 The judges will outline which line they want the drivers to run and the clipping points/zones. How accurately the drivers hit these points/zones and stay on the line determines their points out of 30
• ANGLE (30 points)
 How much angle the driver can hold during the drift ( in relation to speed ) and how fast/precise the transitions are. The initiation of the drift ( entry ) is also judged as part of angle
• OVERALL IMPACT (30 points) 
Overall impact is how the judges perceive the run overall. Was the driver aggressive, pushing to the limit, or driving safe and conservative. Overall impact is the entertainment and style part of the judging, where drivers can express themselves.


 Straightening during a qualifying run will be heavily penalised.
The handbrake should only be used to make slight adjustments to the cars line during qualifying runs.
A spin or complete loss of drift will result in a score of zero. Putting three (3) wheels off the track is classed as off-track, which is classed as a spin.


During the Top-32 tandem battles, the judge’s emphasis will be on the chase car’s emulation and proximity. The amount of proximity expected will be based on the speed and layout of the track and will be explained in each drivers briefing. Drivers in the Top-32 are expected to be good enough to drive the course as the judges have requested, so the lead car merely has to drive as hard as they can.

• Any brake checking or blocking will give the lead car an instant lose.
• The chase car must emulate the lead car while drifting as close as possible.
• The chase car is expected to push into the lead car’s inside line but without interfering with the lead car during transitions.
• Light contact is permitted as long as it does not effect the line of the lead car or cause structural damage.
• During tandem battles, scando entries will be heavily penalised as they block the chase car during the entry.
• A spin, complete loss of drift or a partial spin is an instant lose. If two cars spin, the first one to do so loses.
• Overtaking is only permitted when the lead car goes off track or runs wide enough to allow the chase car to overtake without contact or changing line.

Here are the easiest ways to explain who will win:

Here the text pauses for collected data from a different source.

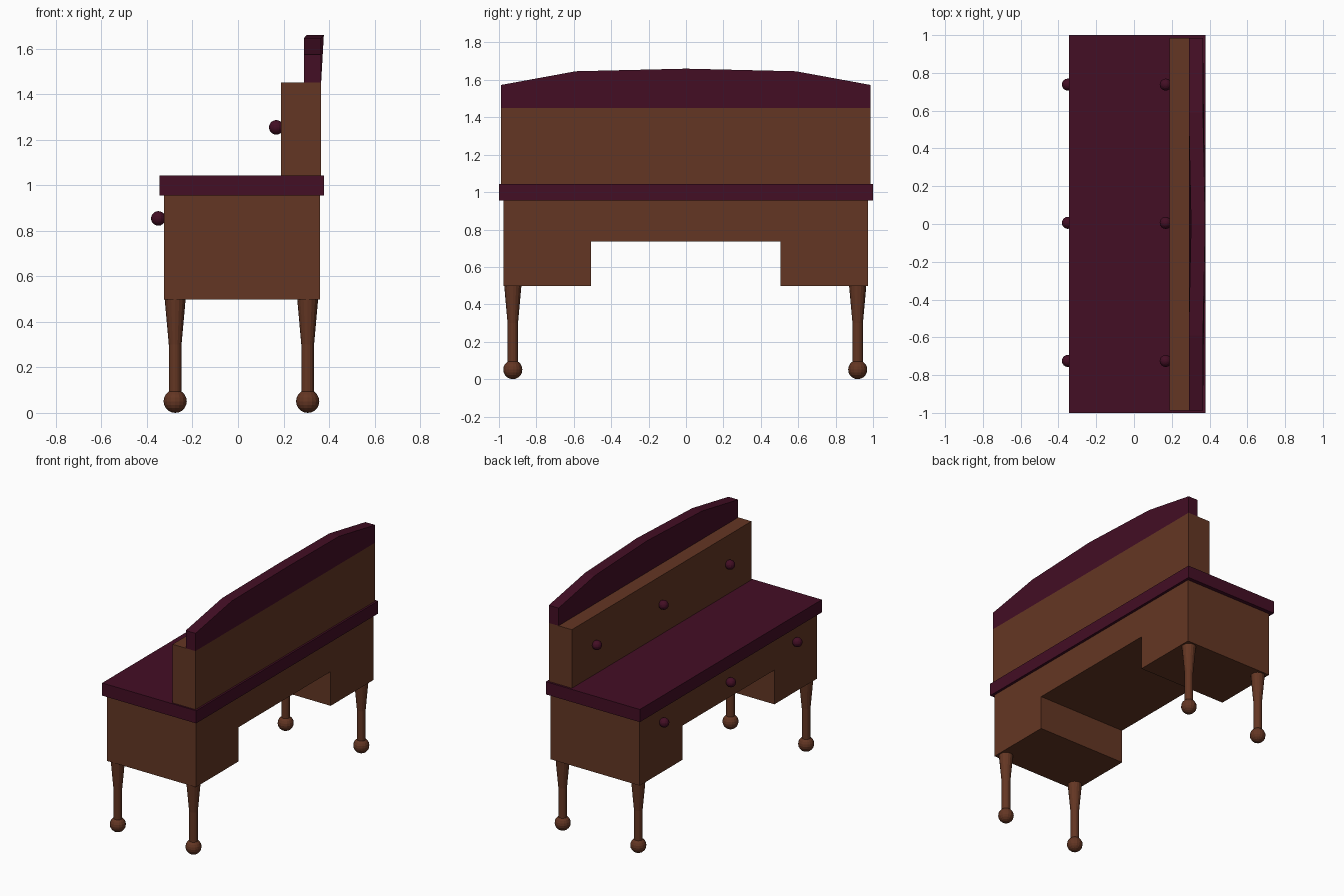
import bpy, bmesh
from mathutils import Matrix

if "Cube" in bpy.data.objects:
    bpy.data.objects.remove(bpy.data.objects["Cube"])


def material(name, rgb):
    m = bpy.data.materials.new(name)
    m.diffuse_color = (*rgb, 1)
    m.use_nodes = True
    m.node_tree.nodes["Principled BSDF"].inputs["Base Color"].default_value = m.diffuse_color
    return m


BROWN = material("brown wood", (0.127, 0.037, 0.017))
MAROON = material("dark maroon wood", (0.057, 0.0044, 0.018))


def finish(bm, name, mat):
    bmesh.ops.recalc_face_normals(bm, faces=bm.faces)
    me = bpy.data.meshes.new(name)
    bm.to_mesh(me)
    bm.free()
    me.materials.append(mat)
    ob = bpy.data.objects.new(name, me)
    bpy.context.collection.objects.link(ob)
    return ob


def slab(name, mat, x0, x1, profile, lean=None):
    """Extrude a (y, z) profile along x; lean shifts one profile point in x."""
    bm = bmesh.new()
    rings = []
    for x in (x0, x1):
        rings.append([bm.verts.new((x + (lean[1] if lean and i == lean[0] else 0), y, z))
                      for i, (y, z) in enumerate(profile)])
    a, b = rings
    bm.faces.new(a)
    bm.faces.new(b[::-1])
    for i in range(len(a)):
        j = (i + 1) % len(a)
        bm.faces.new((a[j], a[i], b[i], b[j]))
    return finish(bm, name, mat)


def rect(y0, y1, z0, z1):
    return [(y0, z0), (y1, z0), (y1, z1), (y0, z1)]


def ball(bm, r, centre):
    bmesh.ops.create_uvsphere(bm, u_segments=16, v_segments=10, radius=r,
                              matrix=Matrix.Translation(centre))


# Body: two pedestals joined above a knee hole
slab("desk_body", BROWN, -0.325, 0.36,
     [(-0.977, 0.498), (-0.507, 0.498), (-0.507, 0.736), (0.504, 0.736),
      (0.504, 0.498), (0.973, 0.498), (0.973, 0.955), (-0.977, 0.955)])

# Desk top, raised back cabinet and arched crest
slab("desk_top", MAROON, -0.345, 0.378, rect(-1, 1, 0.955, 1.043))
slab("back_cabinet", BROWN, 0.188, 0.365, rect(-0.988, 0.986, 1.043, 1.45))
slab("arched_crest", MAROON, 0.29, 0.365,
     [(-0.988, 1.45), (0.986, 1.45), (0.986, 1.573), (0.588, 1.646),
      (0, 1.66), (-0.59, 1.646), (-0.988, 1.573)], lean=(4, 0.012))

# Turned legs with ball feet
for side, x in (("front", -0.276), ("back", 0.306)):
    for end, y in (("left", 0.918), ("right", -0.926)):
        bm = bmesh.new()
        for r0, r1, z0, z1 in ((0.028, 0.028, 0.08, 0.3), (0.028, 0.046, 0.3, 0.5)):
            bmesh.ops.create_cone(bm, cap_ends=True, segments=16, radius1=r0, radius2=r1,
                                  depth=z1 - z0,
                                  matrix=Matrix.Translation((x, y, (z0 + z1) / 2)))
        ball(bm, 0.051, (x, y, 0.051))
        finish(bm, f"{side}_{end}_leg", BROWN)

# Round knobs in two rows
for row, x, z in (("lower", -0.35, 0.854), ("upper", 0.168, 1.254)):
    for i, y in enumerate((-0.725, 0.006, 0.738)):
        bm = bmesh.new()
        ball(bm, 0.032, (x, y, z))
        finish(bm, f"{row}_knob_{i + 1}", MAROON)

• If the chase car drifts EXACTLY the same as the lead car and is able to move onto the inside line of the lead car and apply pressure throughout the run, they will win. They DO NOT have to drift any better than the lead car, just emulate, even if it’s shallow or slow.
• If the chase car has close proximity but with LESS angle, it shows the chase car cant keep up so the lead car will win.
• If the lead car pulls away, regardless of angle, the lead car wins. Why? Because if the lead car drifts fast and shallow, the chase car must do the same. Once again, it’s not about who drifts with better line, speed and angle, but about proximity and emulation. We want a show for the crowd! Be aware that if the lead car is deemed to be drifting with shallow angle intentionally, they will lose the battle.
• If the lead car is slow and the chase car has more angle while applying pressure with good proximity, then clearly the chase car wins.
• The three judges keep their own point score out of ten for each run. This is done only to help determine who has advantage after each run. Each judge nominates a winner or re-run and majority rules.

For example:

• Two judges or three judges choose car A, then car “A” wins.
• If two judges or three judges choose a re-run, then the battle is re-run.
• If one judge chooses car A, one judge chooses car B and one judge chooses re-run, then the battle will be re-run.


If you require any further judging information or clarification contact – info@australiandriftinggp.com.au or visit the contact page
The judges will go into specific detail at each event during the driver’s briefings.